• SOURCE RECORDS:
'''

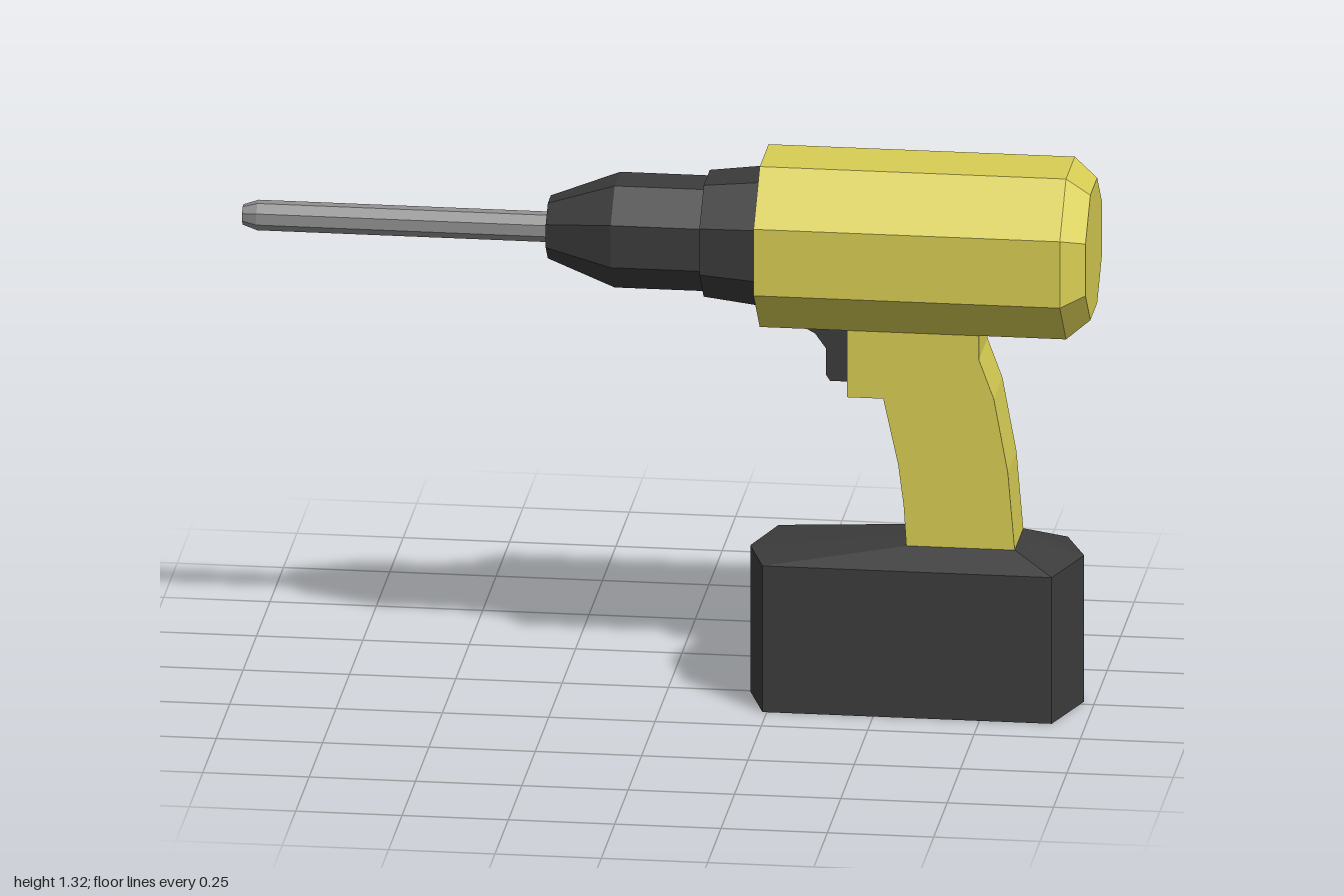
import * as THREE from 'three';

const AXIS_Y = 1.1225;

function flat(geometry) {
  const g = geometry.index ? geometry.toNonIndexed() : geometry;
  g.computeVertexNormals();
  return g;
}

// Eight-sided solid along x; profile is [x, apothem] from -x to +x
function octagonal(profile) {
  const k = 1 / Math.cos(Math.PI / 8);
  const pts = [[profile[0][0], 0], ...profile, [profile[profile.length - 1][0], 0]]
    .map(([x, r]) => new THREE.Vector2(r * k, x));
  const g = new THREE.LatheGeometry(pts, 8, Math.PI / 8);
  g.rotateZ(-Math.PI / 2);
  return flat(g);
}

// Side outline in x, y extruded evenly about z = 0
function slab(outline, width) {
  const shape = new THREE.Shape(outline.map(([x, y]) => new THREE.Vector2(x, y)));
  const g = new THREE.ExtrudeGeometry(shape, { depth: width, bevelEnabled: false });
  g.translate(0, 0, -width / 2);
  return g;
}

// Stacked horizontal rings ([x, z] corners at height y), capped at both ends
function stack(levels) {
  const n = levels[0].ring.length;
  const pos = [];
  const idx = [];
  levels.forEach(({ y, ring }) => ring.forEach(([x, z]) => pos.push(x, y, z)));
  for (let l = 0; l < levels.length - 1; l++) {
    for (let i = 0; i < n; i++) {
      const a = l * n + i, b = l * n + (i + 1) % n;
      idx.push(a, b, b + n, a, b + n, a + n);
    }
  }
  const top = (levels.length - 1) * n;
  for (let i = 1; i < n - 1; i++) {
    idx.push(0, i + 1, i, top, top + i, top + i + 1);
  }
  const g = new THREE.BufferGeometry();
  g.setAttribute('position', new THREE.Float32BufferAttribute(pos, 3));
  g.setIndex(idx);
  return flat(g);
}

export function createModel() {
  const group = new THREE.Group();
  const material = (name, color) => {
    const m = new THREE.MeshStandardMaterial({ color });
    m.name = name;
    return m;
  };
  const yellow = material('yellow casing', 0xd8ce54);
  const dark = material('dark plastic', 0x3c3c3c);
  const steel = material('grey steel', 0x939393);

  const add = (name, geometry, mat, y = 0) => {
    const mesh = new THREE.Mesh(geometry, mat);
    mesh.name = name;
    mesh.position.y = y;
    group.add(mesh);
  };

  // Motor housing, chuck and bit share one axis
  add('motorHousing', octagonal([[0.225, 0.1975], [0.945, 0.1975], [1, 0.154]]), yellow, AXIS_Y);
  add('collar', octagonal([[0.09, 0.137], [0.235, 0.153]]), dark, AXIS_Y);
  add('chuck', octagonal([[-0.28, 0.068], [-0.12, 0.125], [0.1, 0.125]]), dark, AXIS_Y);
  add('drillBit', octagonal([[-1, 0.022], [-0.965, 0.033], [-0.27, 0.033]]), steel, AXIS_Y);

  // Curved grip
  add('handle', slab([
    [0.43, 0.94], [0.43, 0.76], [0.515, 0.76], [0.55, 0.6], [0.563, 0.5], [0.57, 0.39],
    [0.825, 0.39], [0.808, 0.59], [0.775, 0.77], [0.74, 0.865], [0.74, 0.94],
  ], 0.16), yellow);

  // Trigger in front of the grip
  add('trigger', slab([
    [0.295, 0.93], [0.35, 0.9], [0.375, 0.865], [0.375, 0.8], [0.385, 0.785],
    [0.44, 0.785], [0.44, 0.93],
  ], 0.08), dark);

  // Battery with pointed ends and a top sloping up to the grip
  const base = [[0.24, 0.15], [0.92, 0.15], [0.975, -0.02], [0.92, -0.15], [0.24, -0.15], [0.193, 0.005]];
  const neck = [[0.57, 0.08], [0.825, 0.08], [0.825, 0], [0.825, -0.08], [0.57, -0.08], [0.57, 0]];
  add('battery', stack([{ y: 0, ring: base }, { y: 0.36, ring: base }, { y: 0.4, ring: neck }]), dark);

  return group;
}
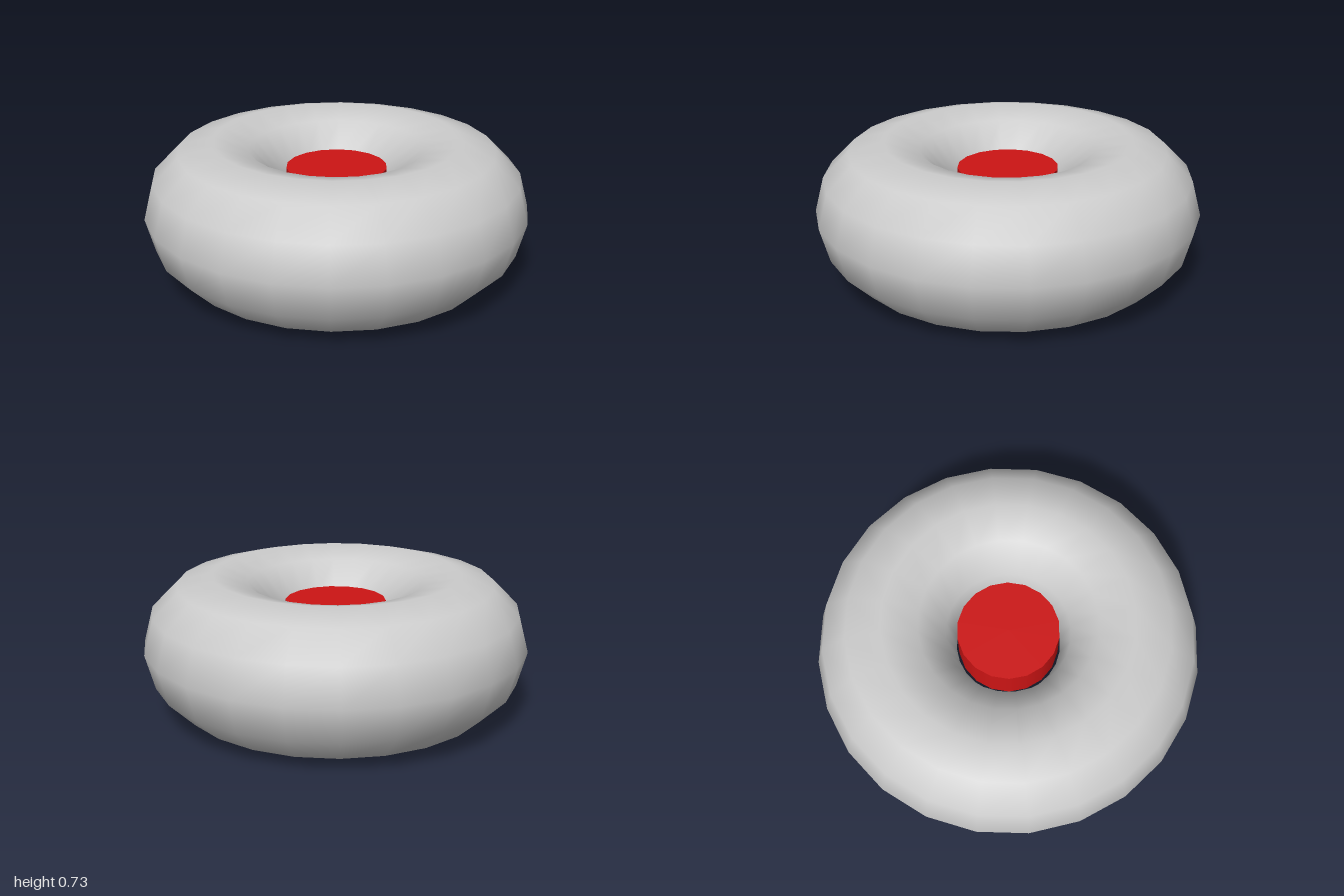
import * as THREE from 'three';

export function createModel() {
  const group = new THREE.Group();
  const tube = 0.364;

  // Smooth ring lying flat on the ground
  const ringGeometry = new THREE.TorusGeometry(1 - tube, tube, 12, 24);
  ringGeometry.rotateX(-Math.PI / 2);
  const ring = new THREE.Mesh(ringGeometry, new THREE.MeshStandardMaterial({ color: 0xcccccc }));
  ring.name = 'ring';
  ring.position.y = tube;
  group.add(ring);

  // Red disc floating in the upper half of the hole
  const bottom = 0.364, top = 0.575;
  const disc = new THREE.Mesh(
    new THREE.CylinderGeometry(0.262, 0.262, top - bottom, 18, 1, false, Math.PI / 2),
    new THREE.MeshStandardMaterial({ color: 0xcc1414 })
  );
  disc.name = 'centreDisc';
  disc.position.y = (top + bottom) / 2;
  group.add(disc);

  return group;
}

'''

• TRY IT: Looking at the data above, write out exactly the lines that start at the one containing "const m = new" and end at the one containing "0.033]]), steel, AXIS_Y);"; include both and nothing beyond.

• ANSWER TO THIS EXERCISE:
    const m = new THREE.MeshStandardMaterial({ color });
    m.name = name;
    return m;
  };
  const yellow = material('yellow casing', 0xd8ce54);
  const dark = material('dark plastic', 0x3c3c3c);
  const steel = material('grey steel', 0x939393);

  const add = (name, geometry, mat, y = 0) => {
    const mesh = new THREE.Mesh(geometry, mat);
    mesh.name = name;
    mesh.position.y = y;
    group.add(mesh);
  };

  // Motor housing, chuck and bit share one axis
  add('motorHousing', octagonal([[0.225, 0.1975], [0.945, 0.1975], [1, 0.154]]), yellow, AXIS_Y);
  add('collar', octagonal([[0.09, 0.137], [0.235, 0.153]]), dark, AXIS_Y);
  add('chuck', octagonal([[-0.28, 0.068], [-0.12, 0.125], [0.1, 0.125]]), dark, AXIS_Y);
  add('drillBit', octagonal([[-1, 0.022], [-0.965, 0.033], [-0.27, 0.033]]), steel, AXIS_Y);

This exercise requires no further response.